— What is required —
Across the entries below, how many lines have the word "objects" in them? Respond with only the number.

— Records for processing —
* * * *

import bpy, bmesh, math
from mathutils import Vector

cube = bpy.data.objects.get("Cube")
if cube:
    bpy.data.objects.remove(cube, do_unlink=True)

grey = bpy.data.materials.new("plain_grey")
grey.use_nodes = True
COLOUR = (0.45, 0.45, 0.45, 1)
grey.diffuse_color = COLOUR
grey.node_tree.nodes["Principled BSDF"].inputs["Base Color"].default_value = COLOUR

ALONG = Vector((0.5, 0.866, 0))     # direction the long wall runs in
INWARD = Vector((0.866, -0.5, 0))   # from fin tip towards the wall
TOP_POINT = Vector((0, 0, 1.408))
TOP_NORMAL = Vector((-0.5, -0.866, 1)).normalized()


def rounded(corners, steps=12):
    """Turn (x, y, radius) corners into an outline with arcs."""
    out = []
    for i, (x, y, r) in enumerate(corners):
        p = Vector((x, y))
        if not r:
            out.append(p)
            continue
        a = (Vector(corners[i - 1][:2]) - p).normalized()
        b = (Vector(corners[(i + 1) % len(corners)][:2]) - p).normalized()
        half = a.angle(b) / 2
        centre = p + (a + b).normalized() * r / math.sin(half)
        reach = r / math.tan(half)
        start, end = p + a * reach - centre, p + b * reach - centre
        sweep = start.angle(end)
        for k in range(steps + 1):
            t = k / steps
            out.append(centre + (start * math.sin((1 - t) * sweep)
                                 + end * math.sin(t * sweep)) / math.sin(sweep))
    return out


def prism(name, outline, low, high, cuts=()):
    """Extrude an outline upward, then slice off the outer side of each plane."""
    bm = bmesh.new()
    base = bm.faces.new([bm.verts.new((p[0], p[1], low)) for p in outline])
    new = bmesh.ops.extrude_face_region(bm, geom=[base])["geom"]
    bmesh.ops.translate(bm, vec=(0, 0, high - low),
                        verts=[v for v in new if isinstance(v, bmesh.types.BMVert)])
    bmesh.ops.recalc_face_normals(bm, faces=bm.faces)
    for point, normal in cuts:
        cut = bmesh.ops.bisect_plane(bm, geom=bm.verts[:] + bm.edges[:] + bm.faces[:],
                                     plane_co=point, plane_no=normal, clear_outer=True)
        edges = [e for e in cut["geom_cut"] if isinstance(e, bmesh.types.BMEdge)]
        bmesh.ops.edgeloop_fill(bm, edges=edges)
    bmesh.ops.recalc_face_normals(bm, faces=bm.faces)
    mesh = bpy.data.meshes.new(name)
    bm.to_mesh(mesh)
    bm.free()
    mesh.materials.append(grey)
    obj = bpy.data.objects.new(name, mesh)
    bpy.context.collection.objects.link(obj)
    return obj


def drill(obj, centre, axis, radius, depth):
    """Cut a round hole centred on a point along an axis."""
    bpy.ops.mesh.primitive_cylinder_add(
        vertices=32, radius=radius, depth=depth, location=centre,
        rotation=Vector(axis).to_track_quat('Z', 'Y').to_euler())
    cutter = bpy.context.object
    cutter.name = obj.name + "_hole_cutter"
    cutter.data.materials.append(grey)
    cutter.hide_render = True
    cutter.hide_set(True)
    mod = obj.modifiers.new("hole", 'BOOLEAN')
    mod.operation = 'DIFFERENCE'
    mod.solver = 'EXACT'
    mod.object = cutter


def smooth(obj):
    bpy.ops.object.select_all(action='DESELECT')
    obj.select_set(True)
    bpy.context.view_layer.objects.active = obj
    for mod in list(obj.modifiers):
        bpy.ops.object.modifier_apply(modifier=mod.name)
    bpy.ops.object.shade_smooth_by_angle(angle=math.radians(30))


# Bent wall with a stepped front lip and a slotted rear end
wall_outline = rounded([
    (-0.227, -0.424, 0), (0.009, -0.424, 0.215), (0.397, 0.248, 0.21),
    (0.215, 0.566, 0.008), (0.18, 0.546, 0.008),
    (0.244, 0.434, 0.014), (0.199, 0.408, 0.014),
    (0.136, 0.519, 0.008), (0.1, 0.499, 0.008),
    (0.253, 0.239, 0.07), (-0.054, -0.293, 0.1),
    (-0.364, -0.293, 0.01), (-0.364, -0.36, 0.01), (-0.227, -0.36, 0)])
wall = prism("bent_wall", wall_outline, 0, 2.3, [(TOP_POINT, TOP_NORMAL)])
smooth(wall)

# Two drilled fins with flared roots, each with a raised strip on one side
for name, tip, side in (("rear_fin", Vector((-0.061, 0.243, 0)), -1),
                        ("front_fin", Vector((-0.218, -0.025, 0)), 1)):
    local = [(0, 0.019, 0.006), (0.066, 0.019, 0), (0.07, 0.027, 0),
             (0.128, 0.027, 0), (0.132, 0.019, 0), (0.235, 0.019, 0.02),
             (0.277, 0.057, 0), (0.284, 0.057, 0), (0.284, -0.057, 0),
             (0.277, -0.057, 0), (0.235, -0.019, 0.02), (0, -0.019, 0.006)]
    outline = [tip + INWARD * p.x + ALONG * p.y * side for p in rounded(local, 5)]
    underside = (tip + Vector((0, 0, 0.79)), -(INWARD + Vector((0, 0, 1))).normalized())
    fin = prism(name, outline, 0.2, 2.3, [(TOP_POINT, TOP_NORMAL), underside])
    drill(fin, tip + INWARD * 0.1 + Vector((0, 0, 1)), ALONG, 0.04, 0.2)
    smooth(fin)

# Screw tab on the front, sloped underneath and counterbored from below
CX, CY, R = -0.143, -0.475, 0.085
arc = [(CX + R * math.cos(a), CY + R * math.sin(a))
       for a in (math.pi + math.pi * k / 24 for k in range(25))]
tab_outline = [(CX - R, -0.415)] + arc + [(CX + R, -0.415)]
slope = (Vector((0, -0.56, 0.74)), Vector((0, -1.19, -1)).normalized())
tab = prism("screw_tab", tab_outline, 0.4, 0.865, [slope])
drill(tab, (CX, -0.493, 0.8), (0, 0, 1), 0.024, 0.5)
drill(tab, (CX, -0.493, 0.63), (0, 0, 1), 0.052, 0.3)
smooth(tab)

* * * *

— Result of this task —
5